> _Problem to work on_: Would you repeat exactly the part of the listing below that runs from the line containing "bpy.context.view_layer.objects.active = obj" down to the line containing "for a in (math.tau", inclusive, and nothing else?

*** Opening of Data excerpts ***

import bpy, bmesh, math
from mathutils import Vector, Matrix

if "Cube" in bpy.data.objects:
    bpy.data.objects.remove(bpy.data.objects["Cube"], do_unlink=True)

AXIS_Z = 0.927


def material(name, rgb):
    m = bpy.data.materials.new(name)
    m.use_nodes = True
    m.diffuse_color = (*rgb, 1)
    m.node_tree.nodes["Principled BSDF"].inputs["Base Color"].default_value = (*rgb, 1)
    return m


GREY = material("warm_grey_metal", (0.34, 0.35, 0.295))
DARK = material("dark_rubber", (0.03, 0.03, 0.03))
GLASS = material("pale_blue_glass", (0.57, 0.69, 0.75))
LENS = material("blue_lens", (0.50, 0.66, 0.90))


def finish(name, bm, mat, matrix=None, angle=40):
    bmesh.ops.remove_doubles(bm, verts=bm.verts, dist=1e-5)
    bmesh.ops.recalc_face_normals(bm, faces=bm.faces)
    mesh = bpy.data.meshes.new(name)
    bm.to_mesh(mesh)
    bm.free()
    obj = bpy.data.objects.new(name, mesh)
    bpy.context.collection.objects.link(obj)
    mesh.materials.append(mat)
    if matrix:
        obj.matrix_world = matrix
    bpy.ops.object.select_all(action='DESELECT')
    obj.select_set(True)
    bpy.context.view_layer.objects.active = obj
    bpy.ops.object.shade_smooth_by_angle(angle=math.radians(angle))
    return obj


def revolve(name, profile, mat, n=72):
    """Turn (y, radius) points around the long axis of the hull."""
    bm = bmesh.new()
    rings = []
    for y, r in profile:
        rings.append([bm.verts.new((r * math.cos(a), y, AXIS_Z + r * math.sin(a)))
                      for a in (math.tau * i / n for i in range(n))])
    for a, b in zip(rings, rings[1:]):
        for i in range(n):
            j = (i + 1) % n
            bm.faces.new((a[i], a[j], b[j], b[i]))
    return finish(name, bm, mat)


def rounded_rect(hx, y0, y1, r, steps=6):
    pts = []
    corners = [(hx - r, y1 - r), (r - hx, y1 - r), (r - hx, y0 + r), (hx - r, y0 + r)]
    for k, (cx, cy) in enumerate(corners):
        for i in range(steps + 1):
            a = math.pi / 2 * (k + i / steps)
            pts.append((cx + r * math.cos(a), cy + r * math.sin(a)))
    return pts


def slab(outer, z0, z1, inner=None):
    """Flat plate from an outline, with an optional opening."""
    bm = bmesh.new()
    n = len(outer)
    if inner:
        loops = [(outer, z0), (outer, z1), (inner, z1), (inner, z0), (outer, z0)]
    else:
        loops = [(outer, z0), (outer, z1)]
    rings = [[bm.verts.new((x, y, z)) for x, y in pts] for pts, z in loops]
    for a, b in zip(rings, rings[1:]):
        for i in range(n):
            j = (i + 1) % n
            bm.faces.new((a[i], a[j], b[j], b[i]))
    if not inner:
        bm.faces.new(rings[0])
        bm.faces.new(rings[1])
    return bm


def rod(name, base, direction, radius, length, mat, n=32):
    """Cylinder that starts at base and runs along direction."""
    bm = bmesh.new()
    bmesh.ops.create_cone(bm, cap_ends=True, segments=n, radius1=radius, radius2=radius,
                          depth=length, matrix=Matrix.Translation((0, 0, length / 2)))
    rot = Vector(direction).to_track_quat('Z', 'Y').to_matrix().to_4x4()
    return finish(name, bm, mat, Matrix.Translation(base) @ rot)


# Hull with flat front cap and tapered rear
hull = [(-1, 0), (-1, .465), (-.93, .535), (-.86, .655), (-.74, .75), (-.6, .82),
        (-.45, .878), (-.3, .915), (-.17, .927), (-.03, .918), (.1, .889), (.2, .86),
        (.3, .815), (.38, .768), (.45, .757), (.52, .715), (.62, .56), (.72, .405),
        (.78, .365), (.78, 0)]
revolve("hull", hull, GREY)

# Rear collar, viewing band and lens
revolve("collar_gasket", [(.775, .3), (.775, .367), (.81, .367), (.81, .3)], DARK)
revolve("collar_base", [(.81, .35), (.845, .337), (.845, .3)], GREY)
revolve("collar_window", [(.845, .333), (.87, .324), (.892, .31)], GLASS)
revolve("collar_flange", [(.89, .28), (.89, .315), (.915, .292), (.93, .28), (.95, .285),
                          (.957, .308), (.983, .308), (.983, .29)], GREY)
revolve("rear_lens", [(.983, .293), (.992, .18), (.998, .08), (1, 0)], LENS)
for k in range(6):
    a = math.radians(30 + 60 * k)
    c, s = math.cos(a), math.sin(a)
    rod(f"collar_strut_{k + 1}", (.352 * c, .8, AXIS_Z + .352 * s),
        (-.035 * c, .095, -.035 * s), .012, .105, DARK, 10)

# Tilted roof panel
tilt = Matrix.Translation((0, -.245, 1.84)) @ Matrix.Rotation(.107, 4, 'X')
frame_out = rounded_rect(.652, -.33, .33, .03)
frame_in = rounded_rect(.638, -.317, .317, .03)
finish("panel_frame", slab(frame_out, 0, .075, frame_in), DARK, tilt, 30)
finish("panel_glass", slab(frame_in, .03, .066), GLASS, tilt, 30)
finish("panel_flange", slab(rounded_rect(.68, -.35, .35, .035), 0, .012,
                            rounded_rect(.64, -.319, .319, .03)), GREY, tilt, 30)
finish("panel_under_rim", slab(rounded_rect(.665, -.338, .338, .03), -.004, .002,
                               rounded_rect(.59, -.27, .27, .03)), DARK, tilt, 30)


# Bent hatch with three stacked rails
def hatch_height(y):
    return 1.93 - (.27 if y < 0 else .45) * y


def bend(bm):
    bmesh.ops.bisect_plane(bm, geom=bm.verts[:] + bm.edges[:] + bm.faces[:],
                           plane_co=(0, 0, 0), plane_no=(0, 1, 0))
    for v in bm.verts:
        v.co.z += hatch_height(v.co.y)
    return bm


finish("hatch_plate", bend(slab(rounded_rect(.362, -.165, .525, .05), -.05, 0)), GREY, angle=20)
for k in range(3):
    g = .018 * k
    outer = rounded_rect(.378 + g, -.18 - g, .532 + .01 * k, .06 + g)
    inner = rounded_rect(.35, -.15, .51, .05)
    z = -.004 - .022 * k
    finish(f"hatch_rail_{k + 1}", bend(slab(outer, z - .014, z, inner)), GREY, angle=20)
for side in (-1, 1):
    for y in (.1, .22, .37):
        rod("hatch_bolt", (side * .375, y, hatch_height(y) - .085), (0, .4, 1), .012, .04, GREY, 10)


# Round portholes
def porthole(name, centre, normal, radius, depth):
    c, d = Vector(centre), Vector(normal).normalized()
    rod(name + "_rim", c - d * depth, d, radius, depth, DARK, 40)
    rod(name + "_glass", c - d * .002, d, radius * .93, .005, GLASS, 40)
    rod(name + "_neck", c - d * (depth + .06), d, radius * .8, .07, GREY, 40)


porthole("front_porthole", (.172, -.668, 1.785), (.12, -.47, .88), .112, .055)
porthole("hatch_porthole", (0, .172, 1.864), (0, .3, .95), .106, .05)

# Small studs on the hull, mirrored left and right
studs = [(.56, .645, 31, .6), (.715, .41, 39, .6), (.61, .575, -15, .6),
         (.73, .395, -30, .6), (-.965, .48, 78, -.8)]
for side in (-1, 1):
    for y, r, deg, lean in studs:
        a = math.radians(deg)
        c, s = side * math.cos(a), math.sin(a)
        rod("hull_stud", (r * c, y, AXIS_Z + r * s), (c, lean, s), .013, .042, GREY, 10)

*** Close of Data excerpts ***

> _Solution to this problem_:
    bpy.context.view_layer.objects.active = obj
    bpy.ops.object.shade_smooth_by_angle(angle=math.radians(angle))
    return obj


def revolve(name, profile, mat, n=72):
    """Turn (y, radius) points around the long axis of the hull."""
    bm = bmesh.new()
    rings = []
    for y, r in profile:
        rings.append([bm.verts.new((r * math.cos(a), y, AXIS_Z + r * math.sin(a)))
                      for a in (math.tau * i / n for i in range(n))])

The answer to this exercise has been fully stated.